The Winter Storm is a thoroughly engaging and entertaining scenario which mixes creative design tricks with an engaging story and tactical gameplay mechanisms. I am a big fan of Lord Basse's approach to scenario designing, as he has develop his own unique style of gameplay which incorporates his very original brand of humour and different mechanisms within the game itself which require you to think, micro-manage and work fast in order to emerge victorious. The Winter Storm is now exception to this and is an incredibly enjoyable and typical Basse scenario. The scenario was fun, challenging, and completely bug-free, overall achieving a perfect playbility score.

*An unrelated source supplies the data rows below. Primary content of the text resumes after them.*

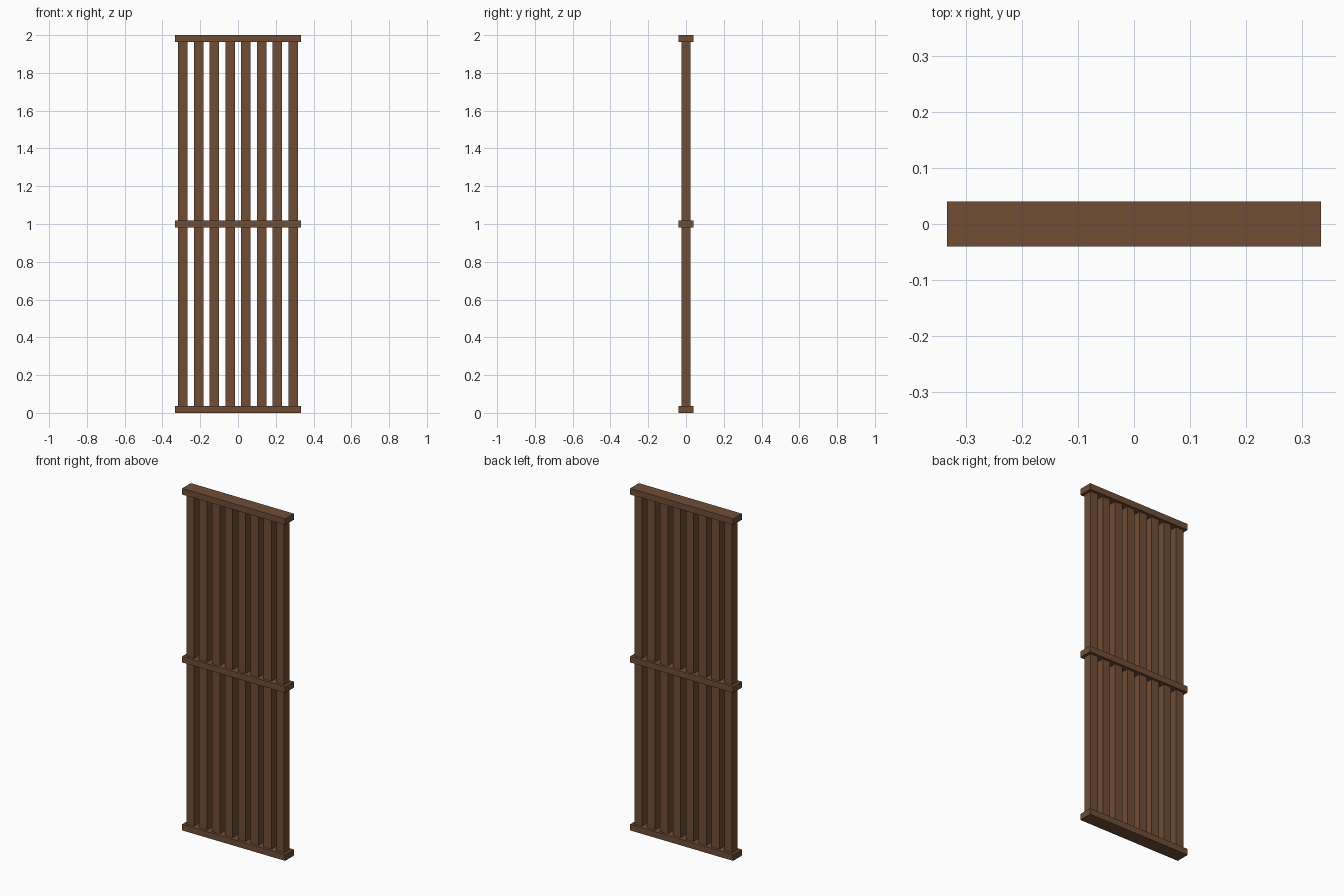
import bpy

cube = bpy.data.objects.get("Cube")
if cube:
    bpy.data.objects.remove(cube, do_unlink=True)

HEIGHT = 2.0
RAIL = (0.666, 0.08, 0.036)
BAR = 0.05
BAR_COUNT = 8
SPACING = 0.0833

# Dark brown wood
wood = bpy.data.materials.new("brown_wood")
wood.use_nodes = True
colour = (0.16, 0.075, 0.035, 1)
wood.diffuse_color = colour
bsdf = next(n for n in wood.node_tree.nodes if n.type == "BSDF_PRINCIPLED")
bsdf.inputs["Base Color"].default_value = colour


def box(name, size, centre):
    bpy.ops.mesh.primitive_cube_add(size=1, location=centre)
    obj = bpy.context.object
    obj.name = name
    obj.scale = size
    bpy.ops.object.transform_apply(location=False, rotation=False, scale=True)
    obj.data.materials.append(wood)


# Three horizontal rails
rail_heights = {
    "bottom_rail": RAIL[2] / 2,
    "middle_rail": HEIGHT / 2,
    "top_rail": HEIGHT - RAIL[2] / 2,
}
for name, z in rail_heights.items():
    box(name, RAIL, (0, 0, z))

# Square bars filling both panels between the rails
levels = list(rail_heights.values())
for panel, low, high in zip(("lower", "upper"), levels, levels[1:]):
    length = high - low - RAIL[2]
    for i in range(BAR_COUNT):
        x = (i - (BAR_COUNT - 1) / 2) * SPACING
        box(f"{panel}_bar_{i + 1}", (BAR, BAR, length), (x, 0, (low + high) / 2))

The scenario's balance is near perfect. I played on moderate and found the scenario challenging but still winnable, if not slightly on the easy side. The scenario has built in difficulty dynamics so playing of Hard would have made it more of a challenge for those who might find Moderate too easy. The scenario's style means that the player has to make use of various micro-management tactics in order to defend three castle from an ongoing army of Gwyndlegard soldiers. The action-packed game means that there is a speed to it which means quick decisions are need to be made.
The Winter Storm is a highly creative scenario which incorporates all of the well-known traits of a Lord Basse design. The most creative aspect of the scenario is its unique take of defend the spot scenario/siege scenario which requires the player to take a different approach to the gameplay. The scenario incorporates a "spy system" which means that the enemy will attack whichever castle of your is weakest, a concept I have not seen implemented into an AOK scenario before.

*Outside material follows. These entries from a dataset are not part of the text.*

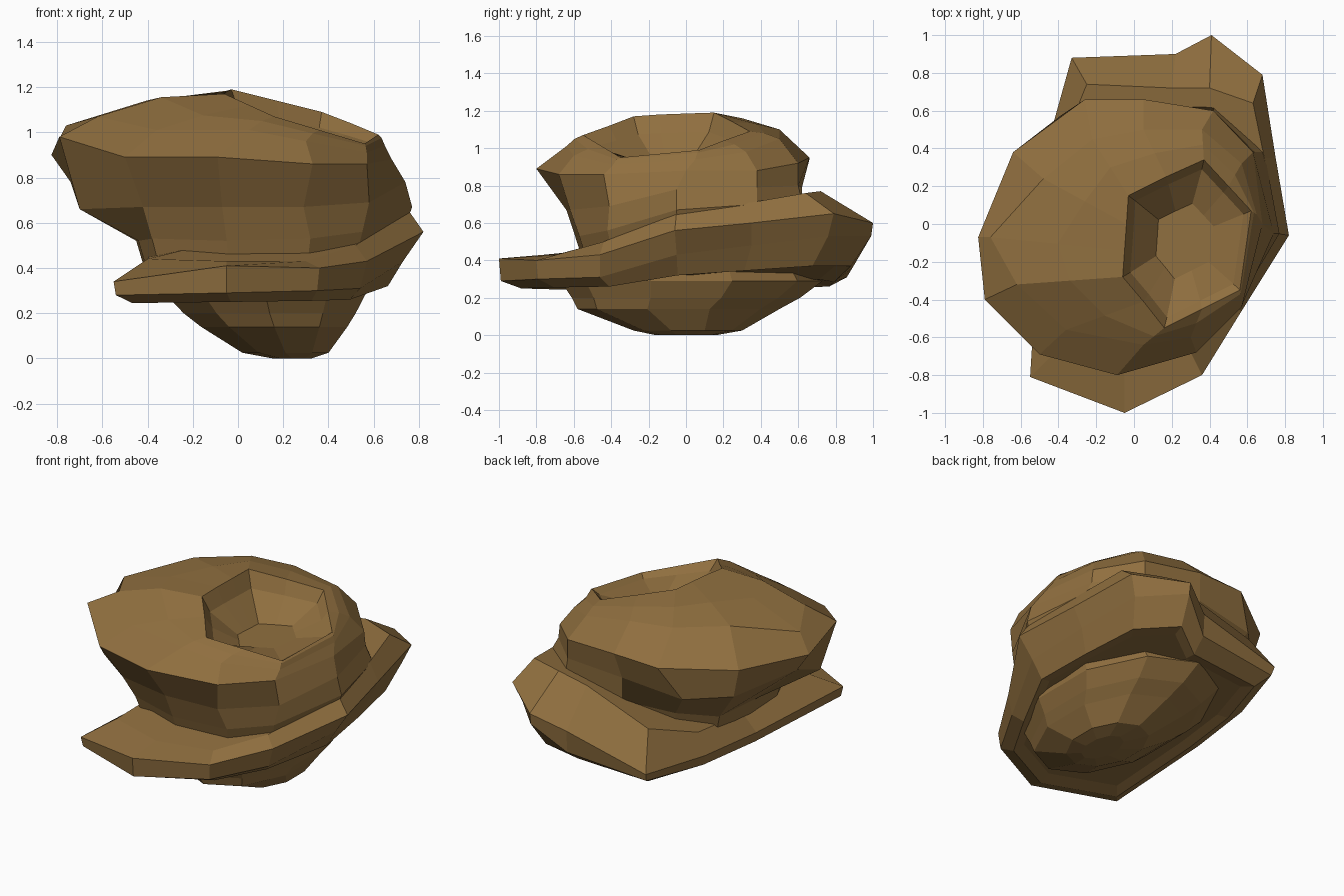
import bpy, bmesh, math

mat = bpy.data.materials.new("brown_stone")
mat.diffuse_color = (0.28, 0.16, 0.05, 1)


def loft(name, rings):
    """Skin rings of equal point count and cap both ends, flat shaded."""
    bm = bmesh.new()
    vs = [[bm.verts.new(p) for p in r] for r in rings]
    n = len(rings[0])
    for a, b in zip(vs, vs[1:]):
        for i in range(n):
            j = (i + 1) % n
            bm.faces.new((a[i], a[j], b[j], b[i]))
    bm.faces.new(vs[0][::-1])
    bm.faces.new(vs[-1])
    bmesh.ops.recalc_face_normals(bm, faces=bm.faces)
    me = bpy.data.meshes.new(name)
    bm.to_mesh(me)
    bm.free()
    me.materials.append(mat)
    ob = bpy.data.objects.new(name, me)
    bpy.context.collection.objects.link(ob)
    return ob


def shift(ring, s, dz, cx, cy):
    return [(cx + (x - cx) * s, cy + (y - cy) * s, z + dz) for x, y, z in ring]


def oval(cx, cy, rx, ry, z, n=10):
    return [(cx + rx * math.cos(2 * math.pi * (i + .5) / n),
             cy + ry * math.sin(2 * math.pi * (i + .5) / n), z) for i in range(n)]


# Upper boulder: neck, underside, widest rim, shoulder, edge of the hollow
under = [(.77, -.05, .67), (.69, .38, .70), (.42, .62, .72), (.05, .58, .62),
         (-.22, .42, .55), (-.42, .26, .52), (-.45, -.05, .52), (-.44, -.35, .52),
         (-.38, -.50, .53), (-.05, -.59, .52), (.32, -.57, .53), (.55, -.42, .56)]
belly = [(.74, -.05, .78), (.64, .38, .79), (.42, .60, .80), (.02, .62, .79),
         (-.38, .58, .74), (-.59, .36, .73), (-.74, -.07, .78), (-.70, -.36, .66),
         (-.42, -.57, .67), (-.07, -.64, .67), (.29, -.62, .67), (.58, -.41, .69)]
rim = [(.68, 0, .88), (.63, .38, .88), (.42, .60, .92), (.05, .66, .95),
       (-.26, .66, .94), (-.64, .38, .92), (-.825, -.07, .90), (-.79, -.40, .98),
       (-.50, -.69, .89), (-.09, -.80, .89), (.33, -.68, .86), (.57, -.44, .86)]
shoulder = [(.65, .05, .94), (.57, .32, .98), (.36, .50, 1.05), (.05, .50, 1.10),
            (-.22, .45, 1.11), (-.48, .24, 1.11), (-.76, -.07, 1.03), (-.62, -.32, 1.07),
            (-.36, -.56, 1.01), (.05, -.64, 1.01), (.30, -.60, .96), (.57, -.39, .91)]
hollow = [(.62, .07, .99), (.50, .20, 1.04), (.37, .34, 1.09), (.17, .25, 1.14),
          (-.03, .15, 1.19), (-.04, 0, 1.185), (-.05, -.14, 1.18), (-.06, -.28, 1.17),
          (.05, -.41, 1.12), (.16, -.55, 1.07), (.36, -.45, 1.01), (.56, -.35, .95)]
# Crown softens the long left slope
crown = [((a[0] + b[0]) / 2, (a[1] + b[1]) / 2,
          (a[2] + b[2]) / 2 + (.035 if a[0] < -.6 else .01))
         for a, b in zip(shoulder, hollow)]
wall = [(x, y, z - .35 * (z - .95)) for x, y, z in shift(hollow, .88, -.03, .28, -.08)]
floor = [(x, y, .93) for x, y, z in shift(hollow, .45, 0, .26, -.08)]
loft("upper_boulder", [shift(under, .93, -.13, .1, 0), under, belly, rim,
                       shoulder, crown, hollow, wall, floor])

# Tilted slab: raised collar, thick edge, stepped underside
edge = [(.82, -.06, .56), (.75, .35, .60), (.68, .79, .65), (.41, 1.0, .60),
        (.22, .90, .50), (-.33, .88, .36), (-.45, .45, .35), (-.50, 0, .34),
        (-.55, -.81, .34), (-.05, -1.0, .41), (.36, -.80, .40), (.57, -.46, .43)]
lip = [(.73, -.05, .43), (.69, .35, .48), (.63, .76, .53), (.41, .99, .53),
       (.22, .89, .36), (-.32, .86, .31), (-.44, .45, .29), (-.49, 0, .28),
       (-.54, -.80, .28), (-.05, -.99, .29), (.35, -.79, .30), (.54, -.46, .31)]
collar = [(.75, -.05, .66), (.69, .35, .71), (.63, .64, .76), (.40, .72, .77),
          (.20, .72, .73), (-.25, .74, .58), (-.38, .42, .47), (-.40, 0, .44),
          (-.40, -.66, .44), (-.05, -.76, .43), (.30, -.68, .43), (.52, -.44, .50)]
step = [(x, y, .25 + (z - .29) * .5) for x, y, z in shift(lip, .89, 0, .12, 0)]
inner = [(x, y, .27 + (z - .29) * .4) for x, y, z in shift(lip, .80, 0, .12, 0)]
loft("tilted_slab", [inner, step, lip, edge, collar])

# Rounded base bowl
loft("base_bowl", [oval(.24, 0, .09, .16, 0), oval(.21, .01, .20, .29, .025),
                   oval(.16, -.04, .34, .54, .14), oval(.14, 0, .40, .61, .20),
                   oval(.12, .03, .47, .70, .29), oval(.13, .02, .45, .64, .40)])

Map Design: 4
Lord Basse is an expert in map design and has shown throughout his collective works he has shown capability in designing all sorts of map styles from vast deserts to luscious mountain paradises. As the name implies this is a winter scenario, and is a great example of one too. Basse uses all the resources available to him in the vanilla editor to design a white wonderland, and perfectly blends the limited terrains together to make a realistic and beautifully design map depicting to harsh winters of Sarachrion. Unfortunately due to the fact that there is a much more limited number of snowy terrains and objects in the editor it makes that map look quite plain in comparison with any of Basse's other designs.
The story is a continuation of Lord Basse's Gwyndlegard series, set in the same universe 45 years after that last time we visited it in The Relics of Athalen. The Gwyndlegard series is a personal favourite of mine. Throughout the original series we took charge of a group of heroes from the nation of Gwyndlegard, which is depicted as the 'good nation'. It was interesting in this scenario to see the tide change and depict the nation of Gwyndlegard as the antagonists. Now we take control of Sarachrion the neighbouring country in which Gwyndlegard is invading. The story, while short it is funny, engaging, action packed and well written. The intro screen sets up the story well and describes to us what has happened in the years between the Relics of Athalen and now. The story is great and compliments the gameplay well. The instructions were clear, well-written and easy to follow. The Hints provide additional help and has everything you could ask for.
Overall the Winter Storm is an incredibly brilliant scenario which fuses creative and unique gameplay styles with a fun and egaging story and leave you with an hour or two of fun. A highly recommended download.